I haven't posted in years, but I just did this upgrade myself. I've used the Eibach springs with the KYB shocks. A little background, I have a 2007 V6 and have always hated the suspension as being too soft. I prefer a suspension that was much firmer for driving the mountain roads around here (anyone heard of the Dragon?) so my whole interest was improving steering, braking, and getting rid of that floating feeling I find with the stock Sonata suspension. I could care less about looks and the drop look.
Doing the rear, the hardest part was getting the old shocks off, specifically the lower shock bushing. I ended up using a Dremmel to cut the shocks and expose the bushings. After getting all the rubber off the bushings I used a torch to heat the remaining steel sleeve and free it up. It took about an hour work per bushing but I finally got them off with much brute force and ignorance. I did also use the Dremmel to make a couple of relief cuts in that final sleeve which I believed helped. There was some rust powder under the bushing once they finally came off, but nothing bad. I did a lit sanding of the stud and put some penetrating oil on it, the new shocks slipped right on like a dream. No spring compressors needed for the back springs.
On the front, the bugger was getting the old strut tower out. A few years ago I considered doing this project and was told to compress the springs before removing, well I couldn't find a way to make that work, but if you take your time and use a floor jack, then getting them out without the spring compressor is totally easy. Once you get the struts out use spring compressors and an impact wrench for best results. To get the old springs off takes a lot of compressing, and that was the worst part of the fronts (getting those compressors on and off). Once you get the top off the struts (compress a lot before trying to take it off!), putting the hardware onto the new strut and spring system is easy. You will have to use the spring compressors a little to get the hardware to bolt on, but not anywhere nearly as much as you did to get the old ones off. It all bolted right back in easy as pie.
I'll add that while I had it apart I went ahead and put Weaver gold ceramic brake pads on all four wheels.

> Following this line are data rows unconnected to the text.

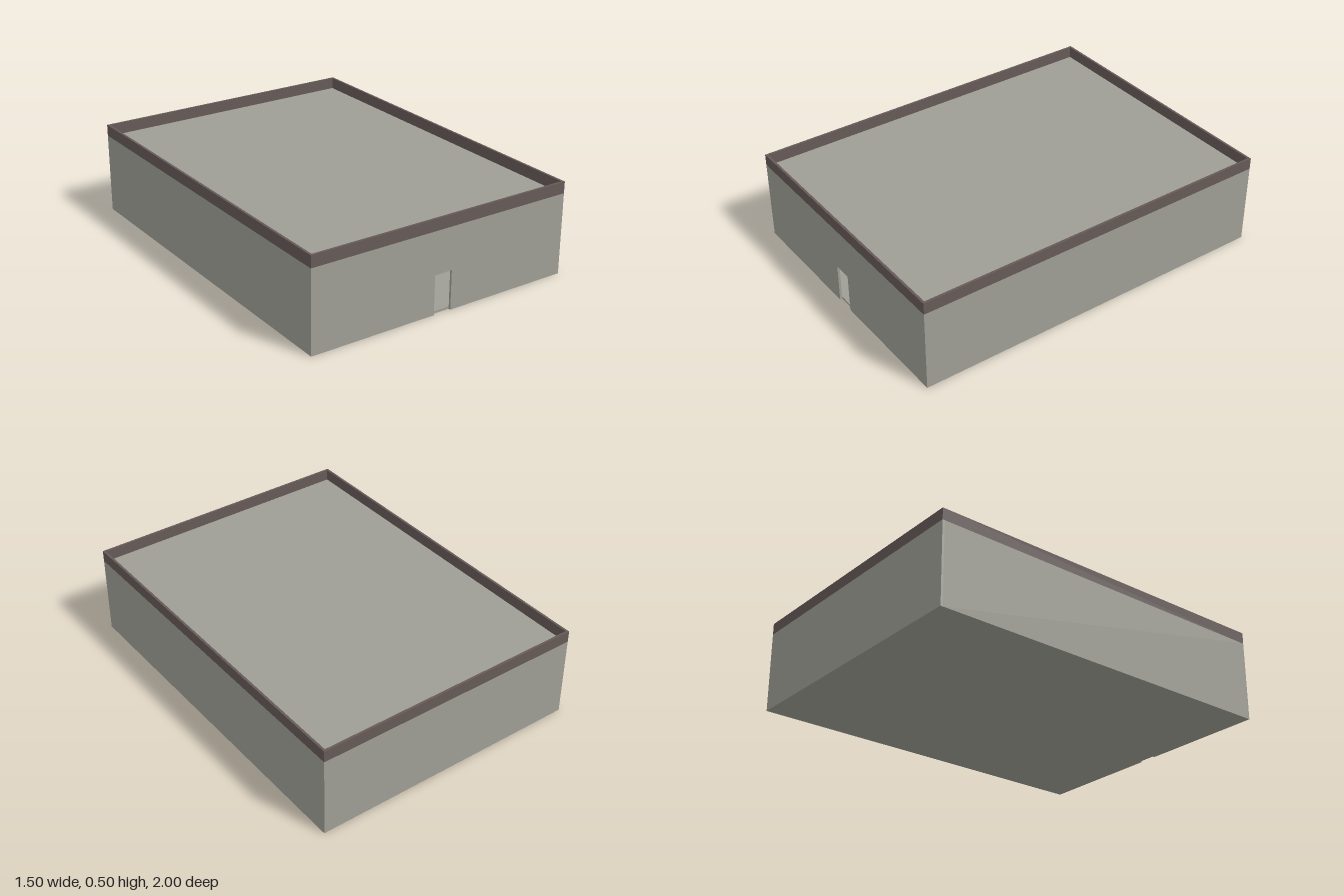
import * as THREE from 'three';

export function createModel() {
  const group = new THREE.Group();
  group.name = 'flatRoofBuilding';

  const plaster = new THREE.MeshStandardMaterial({ color: 0x9f9e95 });
  plaster.name = 'grey plaster';
  const trim = new THREE.MeshStandardMaterial({ color: 0x665a57 });
  trim.name = 'brown trim';

  const halfW = 0.7475, halfD = 1, wallTop = 0.4375, top = 0.5, t = 0.0125;
  const innerW = 2 * (halfW - t), innerD = 2 * (halfD - t);

  const add = (name, geometry, material, x, y, z) => {
    const mesh = new THREE.Mesh(geometry, material);
    mesh.name = name;
    mesh.position.set(x, y, z);
    group.add(mesh);
  };
  const box = (name, w, h, d, material, x, y, z) =>
    add(name, new THREE.BoxGeometry(w, h, d), material, x, y, z);

  // Front wall with a doorway open down to the ground
  const doorHalf = 0.05, doorTop = 0.21;
  const front = new THREE.Shape([
    [-halfW, 0], [-doorHalf, 0], [-doorHalf, doorTop], [doorHalf, doorTop],
    [doorHalf, 0], [halfW, 0], [halfW, wallTop], [-halfW, wallTop],
  ].map(([x, y]) => new THREE.Vector2(x, y)));
  add('frontWall', new THREE.ExtrudeGeometry(front, { depth: t, bevelEnabled: false }),
    plaster, 0, 0, halfD - t);

  // Back and side walls
  box('backWall', 2 * halfW, wallTop, t, plaster, 0, wallTop / 2, -halfD + t / 2);
  for (const [name, s] of [['leftWall', 1], ['rightWall', -1]]) {
    box(name, t, wallTop, innerD, plaster, s * (halfW - t / 2), wallTop / 2, 0);
  }

  // Floor and roof slabs set between the walls
  box('floor', innerW, t, innerD, plaster, 0, t / 2, 0);
  box('roof', innerW, t, innerD, plaster, 0, wallTop - t / 2, 0);

  // Parapet ring on top of the walls
  const rectangle = (w, d) => [[-w, -d], [w, -d], [w, d], [-w, d]]
    .map(([x, y]) => new THREE.Vector2(x, y));
  const ring = new THREE.Shape(rectangle(halfW, halfD));
  ring.holes.push(new THREE.Path(rectangle(halfW - t, halfD - t)));
  const parapet = new THREE.ExtrudeGeometry(ring, { depth: top - wallTop, bevelEnabled: false });
  parapet.rotateX(-Math.PI / 2);
  add('parapet', parapet, trim, 0, wallTop, 0);

  return group;
}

Now I didn't do before and after measurements to check the drop because I really don't care, but it is lower for sure. I had to readjust mirrors on the first drive to compensate. I immediately noticed the change in handling. The Sonata tracks just where I point it, I don't have to compensate for the body roll anymore. I also don't notice the annoying roll when making hard turns like I use to. Braking is much better and smoother, some of that may be due to the Weaver ceramic gold pads, but I also notice the car sits a lot flatter during hard breaking instead of pitching up like it used to. So far I am happy (I just finished this yesterday), but I do notice I need an alignment now. I called my shop and he told me lowered Sonatas will not get a proper alignment. Apparently there is no camber adjustment on a Sonata only toe alignment. So that can be done, but not camber. Now I'm looking into replacing the ball joints with something that can be adjusted. Looks like the consensus is the Eibach approved solution does not actually fit the Sonata (WTF?) and there is a good chance that this one will work for an Eibach spring upgrade, but probably not an HR which is a lower drop: MEVOTECH Part # MK7452 RockAuto Parts Catalog
I can probably change these out myself before taking it over to the alignment shop. Saves on the cost if I do labor myself and it also gives me a better knowledge of how all this stuff works together.
Anyhow, I thought I would share that, and if anyone has any advice, comments, feedback etc. it would be greatly appreciated.